TASK MATERIAL ▸
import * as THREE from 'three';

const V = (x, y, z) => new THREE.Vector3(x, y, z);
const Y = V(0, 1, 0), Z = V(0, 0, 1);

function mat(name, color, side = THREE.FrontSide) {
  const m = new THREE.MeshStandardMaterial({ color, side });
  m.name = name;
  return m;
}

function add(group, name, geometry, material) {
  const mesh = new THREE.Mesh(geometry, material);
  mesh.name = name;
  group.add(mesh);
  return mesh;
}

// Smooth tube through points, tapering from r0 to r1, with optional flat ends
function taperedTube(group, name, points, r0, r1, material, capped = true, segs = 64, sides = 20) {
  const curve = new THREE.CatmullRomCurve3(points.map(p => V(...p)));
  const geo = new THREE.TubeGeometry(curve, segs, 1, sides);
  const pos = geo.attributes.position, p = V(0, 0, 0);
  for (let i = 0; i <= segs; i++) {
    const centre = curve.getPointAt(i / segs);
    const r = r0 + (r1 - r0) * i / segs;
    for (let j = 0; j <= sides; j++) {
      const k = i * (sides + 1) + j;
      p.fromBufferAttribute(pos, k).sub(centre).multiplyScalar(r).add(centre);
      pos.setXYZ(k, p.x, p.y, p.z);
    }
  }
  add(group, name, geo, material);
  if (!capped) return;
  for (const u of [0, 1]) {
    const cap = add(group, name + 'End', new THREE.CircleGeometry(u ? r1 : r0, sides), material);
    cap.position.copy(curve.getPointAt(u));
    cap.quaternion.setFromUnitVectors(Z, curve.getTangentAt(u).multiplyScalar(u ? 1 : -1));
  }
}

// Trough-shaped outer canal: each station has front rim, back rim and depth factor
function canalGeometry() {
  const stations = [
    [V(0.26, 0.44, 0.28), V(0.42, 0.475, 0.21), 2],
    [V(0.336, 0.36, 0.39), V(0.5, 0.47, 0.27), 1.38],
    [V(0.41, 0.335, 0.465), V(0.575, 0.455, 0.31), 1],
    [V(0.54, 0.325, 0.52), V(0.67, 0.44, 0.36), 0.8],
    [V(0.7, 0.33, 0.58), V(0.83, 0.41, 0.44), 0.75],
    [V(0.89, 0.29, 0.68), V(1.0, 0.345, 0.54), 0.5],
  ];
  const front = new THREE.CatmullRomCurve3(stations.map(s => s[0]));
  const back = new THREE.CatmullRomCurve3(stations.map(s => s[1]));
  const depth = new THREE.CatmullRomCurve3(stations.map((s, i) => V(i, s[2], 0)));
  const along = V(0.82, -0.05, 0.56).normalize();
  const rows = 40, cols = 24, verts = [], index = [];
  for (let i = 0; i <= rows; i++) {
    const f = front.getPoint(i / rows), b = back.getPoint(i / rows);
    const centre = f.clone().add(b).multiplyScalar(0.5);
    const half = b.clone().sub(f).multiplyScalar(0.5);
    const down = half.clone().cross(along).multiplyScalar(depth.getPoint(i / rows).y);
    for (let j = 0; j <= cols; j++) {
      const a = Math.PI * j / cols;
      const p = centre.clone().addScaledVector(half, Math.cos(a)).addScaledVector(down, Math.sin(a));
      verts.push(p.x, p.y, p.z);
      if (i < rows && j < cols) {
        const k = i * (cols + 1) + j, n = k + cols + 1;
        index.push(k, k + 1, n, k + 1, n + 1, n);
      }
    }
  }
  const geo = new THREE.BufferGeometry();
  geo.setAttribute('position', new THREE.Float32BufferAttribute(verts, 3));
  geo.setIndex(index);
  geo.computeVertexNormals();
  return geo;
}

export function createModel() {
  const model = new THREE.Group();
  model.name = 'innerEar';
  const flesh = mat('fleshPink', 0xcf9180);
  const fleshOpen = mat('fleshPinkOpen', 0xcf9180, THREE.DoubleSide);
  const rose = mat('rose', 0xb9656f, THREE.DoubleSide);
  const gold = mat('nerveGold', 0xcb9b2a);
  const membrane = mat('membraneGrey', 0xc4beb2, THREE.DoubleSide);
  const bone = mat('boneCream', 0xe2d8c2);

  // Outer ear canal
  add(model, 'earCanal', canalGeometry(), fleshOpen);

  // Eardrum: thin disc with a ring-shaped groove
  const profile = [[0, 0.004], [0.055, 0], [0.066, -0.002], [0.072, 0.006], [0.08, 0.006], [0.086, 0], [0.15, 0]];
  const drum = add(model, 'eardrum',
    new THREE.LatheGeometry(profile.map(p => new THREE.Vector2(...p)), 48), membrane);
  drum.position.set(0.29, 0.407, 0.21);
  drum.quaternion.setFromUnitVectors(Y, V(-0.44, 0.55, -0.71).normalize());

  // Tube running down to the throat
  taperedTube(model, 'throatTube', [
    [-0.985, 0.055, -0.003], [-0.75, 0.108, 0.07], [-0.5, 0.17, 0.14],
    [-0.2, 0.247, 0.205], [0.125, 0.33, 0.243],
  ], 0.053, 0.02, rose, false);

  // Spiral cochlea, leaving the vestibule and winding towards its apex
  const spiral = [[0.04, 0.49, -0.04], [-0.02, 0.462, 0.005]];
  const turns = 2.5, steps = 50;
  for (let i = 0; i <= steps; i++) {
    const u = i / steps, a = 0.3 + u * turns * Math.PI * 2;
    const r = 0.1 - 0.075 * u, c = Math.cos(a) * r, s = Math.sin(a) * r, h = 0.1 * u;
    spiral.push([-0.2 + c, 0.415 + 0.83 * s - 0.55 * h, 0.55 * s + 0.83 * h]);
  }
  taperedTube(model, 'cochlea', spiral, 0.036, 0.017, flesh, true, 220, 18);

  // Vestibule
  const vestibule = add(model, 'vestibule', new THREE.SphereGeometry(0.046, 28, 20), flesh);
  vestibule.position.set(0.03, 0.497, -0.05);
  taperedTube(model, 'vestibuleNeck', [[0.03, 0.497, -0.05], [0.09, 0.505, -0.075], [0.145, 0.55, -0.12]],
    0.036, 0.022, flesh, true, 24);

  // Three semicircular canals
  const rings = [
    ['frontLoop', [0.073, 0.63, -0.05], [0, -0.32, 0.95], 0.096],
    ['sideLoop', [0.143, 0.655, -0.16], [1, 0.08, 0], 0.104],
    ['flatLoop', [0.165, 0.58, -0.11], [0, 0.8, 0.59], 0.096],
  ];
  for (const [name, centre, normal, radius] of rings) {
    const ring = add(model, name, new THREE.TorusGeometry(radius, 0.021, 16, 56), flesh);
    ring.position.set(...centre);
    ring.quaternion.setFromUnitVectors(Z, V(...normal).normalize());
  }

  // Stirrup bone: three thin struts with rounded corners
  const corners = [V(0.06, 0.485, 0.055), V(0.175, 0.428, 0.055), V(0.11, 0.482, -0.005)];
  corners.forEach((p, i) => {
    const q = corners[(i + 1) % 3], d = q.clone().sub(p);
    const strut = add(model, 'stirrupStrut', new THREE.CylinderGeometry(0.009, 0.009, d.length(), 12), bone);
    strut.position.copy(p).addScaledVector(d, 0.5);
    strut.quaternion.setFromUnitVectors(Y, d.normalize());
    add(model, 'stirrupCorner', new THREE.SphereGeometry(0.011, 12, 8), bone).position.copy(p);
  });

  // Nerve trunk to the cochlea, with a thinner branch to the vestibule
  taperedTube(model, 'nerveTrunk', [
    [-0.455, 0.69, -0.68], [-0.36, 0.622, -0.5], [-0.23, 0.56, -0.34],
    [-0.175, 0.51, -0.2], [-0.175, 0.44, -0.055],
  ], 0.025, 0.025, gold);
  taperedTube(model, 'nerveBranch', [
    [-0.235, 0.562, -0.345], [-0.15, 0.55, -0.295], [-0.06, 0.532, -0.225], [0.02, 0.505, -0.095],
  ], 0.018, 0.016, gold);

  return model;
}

TASK ITEM ▸ Return the span of lines in the data above that opens at the line with "const turns = 2.5, steps = 50;" and closes at the line with "for (const [name, centre, normal, radius]", exactly, ends included, nothing else.

ANSWER BOX ▸
  const turns = 2.5, steps = 50;
  for (let i = 0; i <= steps; i++) {
    const u = i / steps, a = 0.3 + u * turns * Math.PI * 2;
    const r = 0.1 - 0.075 * u, c = Math.cos(a) * r, s = Math.sin(a) * r, h = 0.1 * u;
    spiral.push([-0.2 + c, 0.415 + 0.83 * s - 0.55 * h, 0.55 * s + 0.83 * h]);
  }
  taperedTube(model, 'cochlea', spiral, 0.036, 0.017, flesh, true, 220, 18);

  // Vestibule
  const vestibule = add(model, 'vestibule', new THREE.SphereGeometry(0.046, 28, 20), flesh);
  vestibule.position.set(0.03, 0.497, -0.05);
  taperedTube(model, 'vestibuleNeck', [[0.03, 0.497, -0.05], [0.09, 0.505, -0.075], [0.145, 0.55, -0.12]],
    0.036, 0.022, flesh, true, 24);

  // Three semicircular canals
  const rings = [
    ['frontLoop', [0.073, 0.63, -0.05], [0, -0.32, 0.95], 0.096],
    ['sideLoop', [0.143, 0.655, -0.16], [1, 0.08, 0], 0.104],
    ['flatLoop', [0.165, 0.58, -0.11], [0, 0.8, 0.59], 0.096],
  ];
  for (const [name, centre, normal, radius] of rings) {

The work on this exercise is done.